MATERIAL PROVIDED Block Start
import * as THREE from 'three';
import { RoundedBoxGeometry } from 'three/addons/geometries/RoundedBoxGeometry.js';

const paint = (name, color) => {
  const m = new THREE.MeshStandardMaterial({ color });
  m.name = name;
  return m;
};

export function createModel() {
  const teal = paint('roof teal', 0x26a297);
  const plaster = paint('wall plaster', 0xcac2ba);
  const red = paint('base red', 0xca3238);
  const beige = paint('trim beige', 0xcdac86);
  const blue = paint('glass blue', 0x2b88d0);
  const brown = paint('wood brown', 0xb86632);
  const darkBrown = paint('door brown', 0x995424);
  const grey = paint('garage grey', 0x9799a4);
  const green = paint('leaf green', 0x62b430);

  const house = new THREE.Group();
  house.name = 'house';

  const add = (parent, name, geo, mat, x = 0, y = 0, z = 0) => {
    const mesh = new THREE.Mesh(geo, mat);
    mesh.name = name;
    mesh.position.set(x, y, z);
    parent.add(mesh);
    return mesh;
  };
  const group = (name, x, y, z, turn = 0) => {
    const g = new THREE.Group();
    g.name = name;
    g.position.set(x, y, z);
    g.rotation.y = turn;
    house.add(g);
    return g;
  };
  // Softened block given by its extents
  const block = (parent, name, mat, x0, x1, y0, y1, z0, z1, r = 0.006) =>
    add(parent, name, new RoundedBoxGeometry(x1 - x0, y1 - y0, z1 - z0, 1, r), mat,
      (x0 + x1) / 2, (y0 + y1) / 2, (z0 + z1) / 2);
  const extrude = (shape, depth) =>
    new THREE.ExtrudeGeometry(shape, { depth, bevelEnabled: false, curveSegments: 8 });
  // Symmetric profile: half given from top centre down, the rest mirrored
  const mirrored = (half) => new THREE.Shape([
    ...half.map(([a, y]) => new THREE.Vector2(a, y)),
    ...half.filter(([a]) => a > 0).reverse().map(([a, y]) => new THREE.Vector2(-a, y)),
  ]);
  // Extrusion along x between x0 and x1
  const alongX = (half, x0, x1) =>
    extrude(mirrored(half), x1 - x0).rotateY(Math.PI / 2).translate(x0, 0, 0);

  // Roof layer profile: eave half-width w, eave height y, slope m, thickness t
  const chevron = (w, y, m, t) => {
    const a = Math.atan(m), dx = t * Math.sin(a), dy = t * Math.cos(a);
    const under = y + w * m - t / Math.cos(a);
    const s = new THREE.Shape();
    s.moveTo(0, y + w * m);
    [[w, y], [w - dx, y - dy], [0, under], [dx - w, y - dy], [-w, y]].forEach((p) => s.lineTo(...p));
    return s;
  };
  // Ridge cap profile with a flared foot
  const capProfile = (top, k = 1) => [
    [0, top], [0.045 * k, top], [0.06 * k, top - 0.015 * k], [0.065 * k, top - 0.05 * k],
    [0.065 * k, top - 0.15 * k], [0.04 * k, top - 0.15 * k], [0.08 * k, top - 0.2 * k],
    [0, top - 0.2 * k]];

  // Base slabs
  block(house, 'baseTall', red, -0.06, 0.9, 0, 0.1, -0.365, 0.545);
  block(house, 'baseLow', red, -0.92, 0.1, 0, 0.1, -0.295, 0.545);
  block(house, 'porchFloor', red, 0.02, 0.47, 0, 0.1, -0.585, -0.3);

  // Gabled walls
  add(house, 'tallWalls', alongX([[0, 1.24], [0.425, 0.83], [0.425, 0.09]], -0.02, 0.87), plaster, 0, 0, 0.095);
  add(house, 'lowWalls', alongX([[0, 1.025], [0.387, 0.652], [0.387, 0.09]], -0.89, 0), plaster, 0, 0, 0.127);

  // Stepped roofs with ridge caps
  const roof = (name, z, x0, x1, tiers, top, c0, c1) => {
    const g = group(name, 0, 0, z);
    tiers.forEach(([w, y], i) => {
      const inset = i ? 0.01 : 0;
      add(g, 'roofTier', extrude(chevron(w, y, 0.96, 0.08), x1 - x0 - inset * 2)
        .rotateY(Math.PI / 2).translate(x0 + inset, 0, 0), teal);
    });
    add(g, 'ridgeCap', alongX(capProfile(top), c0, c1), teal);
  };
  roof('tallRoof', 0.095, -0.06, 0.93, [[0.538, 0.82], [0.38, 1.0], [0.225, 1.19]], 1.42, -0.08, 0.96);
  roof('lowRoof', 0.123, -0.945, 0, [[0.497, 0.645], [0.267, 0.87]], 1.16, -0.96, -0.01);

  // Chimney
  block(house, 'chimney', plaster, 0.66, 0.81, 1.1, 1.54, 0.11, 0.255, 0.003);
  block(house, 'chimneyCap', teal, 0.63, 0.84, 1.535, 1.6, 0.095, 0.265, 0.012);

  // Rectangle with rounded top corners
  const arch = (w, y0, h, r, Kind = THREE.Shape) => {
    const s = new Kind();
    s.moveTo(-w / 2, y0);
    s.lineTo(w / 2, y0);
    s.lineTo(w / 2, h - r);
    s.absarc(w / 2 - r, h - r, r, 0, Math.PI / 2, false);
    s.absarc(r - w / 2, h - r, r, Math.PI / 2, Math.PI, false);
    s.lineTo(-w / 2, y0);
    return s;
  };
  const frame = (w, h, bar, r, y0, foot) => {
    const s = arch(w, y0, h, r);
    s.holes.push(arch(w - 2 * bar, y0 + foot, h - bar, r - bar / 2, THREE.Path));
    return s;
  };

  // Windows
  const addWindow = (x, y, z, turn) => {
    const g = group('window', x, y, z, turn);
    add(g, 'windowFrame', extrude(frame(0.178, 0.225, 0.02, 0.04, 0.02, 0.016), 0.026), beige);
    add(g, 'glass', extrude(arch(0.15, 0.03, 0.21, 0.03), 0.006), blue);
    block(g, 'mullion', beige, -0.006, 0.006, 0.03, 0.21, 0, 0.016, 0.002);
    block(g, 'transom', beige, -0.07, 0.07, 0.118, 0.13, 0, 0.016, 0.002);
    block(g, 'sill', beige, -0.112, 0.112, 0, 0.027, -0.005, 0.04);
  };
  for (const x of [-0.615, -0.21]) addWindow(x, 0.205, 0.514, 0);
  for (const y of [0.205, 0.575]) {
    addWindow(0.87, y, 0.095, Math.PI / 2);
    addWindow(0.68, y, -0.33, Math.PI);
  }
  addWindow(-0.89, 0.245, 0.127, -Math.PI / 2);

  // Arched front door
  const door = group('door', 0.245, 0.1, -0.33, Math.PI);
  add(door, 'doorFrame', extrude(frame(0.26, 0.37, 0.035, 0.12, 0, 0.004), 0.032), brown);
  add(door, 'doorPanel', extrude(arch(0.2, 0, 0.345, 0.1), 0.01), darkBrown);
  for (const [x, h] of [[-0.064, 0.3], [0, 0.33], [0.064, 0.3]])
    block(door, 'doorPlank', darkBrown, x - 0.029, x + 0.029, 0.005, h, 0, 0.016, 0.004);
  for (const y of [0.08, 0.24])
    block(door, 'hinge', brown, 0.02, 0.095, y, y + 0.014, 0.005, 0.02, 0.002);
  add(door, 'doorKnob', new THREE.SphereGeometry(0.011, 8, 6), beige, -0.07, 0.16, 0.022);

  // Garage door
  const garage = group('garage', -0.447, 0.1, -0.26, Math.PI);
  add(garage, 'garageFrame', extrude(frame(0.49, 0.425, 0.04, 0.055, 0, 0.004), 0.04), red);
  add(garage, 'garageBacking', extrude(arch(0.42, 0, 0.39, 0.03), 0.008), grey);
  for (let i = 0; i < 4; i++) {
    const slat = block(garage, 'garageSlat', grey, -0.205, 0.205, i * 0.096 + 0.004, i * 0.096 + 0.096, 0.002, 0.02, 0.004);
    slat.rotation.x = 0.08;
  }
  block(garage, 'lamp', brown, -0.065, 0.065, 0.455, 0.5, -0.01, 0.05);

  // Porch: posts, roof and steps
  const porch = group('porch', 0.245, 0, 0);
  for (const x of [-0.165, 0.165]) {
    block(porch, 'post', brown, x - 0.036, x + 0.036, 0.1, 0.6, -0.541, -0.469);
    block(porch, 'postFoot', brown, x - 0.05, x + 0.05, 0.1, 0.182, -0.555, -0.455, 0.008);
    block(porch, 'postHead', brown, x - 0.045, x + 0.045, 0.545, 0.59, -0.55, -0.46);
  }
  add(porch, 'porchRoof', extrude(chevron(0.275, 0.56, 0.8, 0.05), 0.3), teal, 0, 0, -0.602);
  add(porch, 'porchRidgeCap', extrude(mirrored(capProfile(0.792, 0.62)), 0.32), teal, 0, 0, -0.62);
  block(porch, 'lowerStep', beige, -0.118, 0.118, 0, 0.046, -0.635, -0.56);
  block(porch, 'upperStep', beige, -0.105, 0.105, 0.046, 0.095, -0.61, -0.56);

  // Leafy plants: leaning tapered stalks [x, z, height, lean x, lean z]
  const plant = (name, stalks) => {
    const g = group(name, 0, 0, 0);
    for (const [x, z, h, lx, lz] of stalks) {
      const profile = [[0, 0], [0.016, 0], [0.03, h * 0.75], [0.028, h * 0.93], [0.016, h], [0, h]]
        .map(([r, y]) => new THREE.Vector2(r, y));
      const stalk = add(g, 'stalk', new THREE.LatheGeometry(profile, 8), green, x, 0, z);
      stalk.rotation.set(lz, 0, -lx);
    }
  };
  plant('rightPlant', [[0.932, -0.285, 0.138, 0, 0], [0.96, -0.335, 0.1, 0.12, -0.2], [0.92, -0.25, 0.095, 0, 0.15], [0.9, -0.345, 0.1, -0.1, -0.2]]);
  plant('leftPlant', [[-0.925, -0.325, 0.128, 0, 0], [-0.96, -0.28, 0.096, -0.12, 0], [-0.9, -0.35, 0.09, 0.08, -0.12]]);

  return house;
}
MATERIAL PROVIDED Block End
→ THE TASK
All lines above from the one with "const teal = paint('roof teal', 0x26a297);" to the one with "const brown = paint('wood", inclusive, should be copied exactly, and no other lines.

→ SOLUTION TO THIS PROBLEM
  const teal = paint('roof teal', 0x26a297);
  const plaster = paint('wall plaster', 0xcac2ba);
  const red = paint('base red', 0xca3238);
  const beige = paint('trim beige', 0xcdac86);
  const blue = paint('glass blue', 0x2b88d0);
  const brown = paint('wood brown', 0xb86632);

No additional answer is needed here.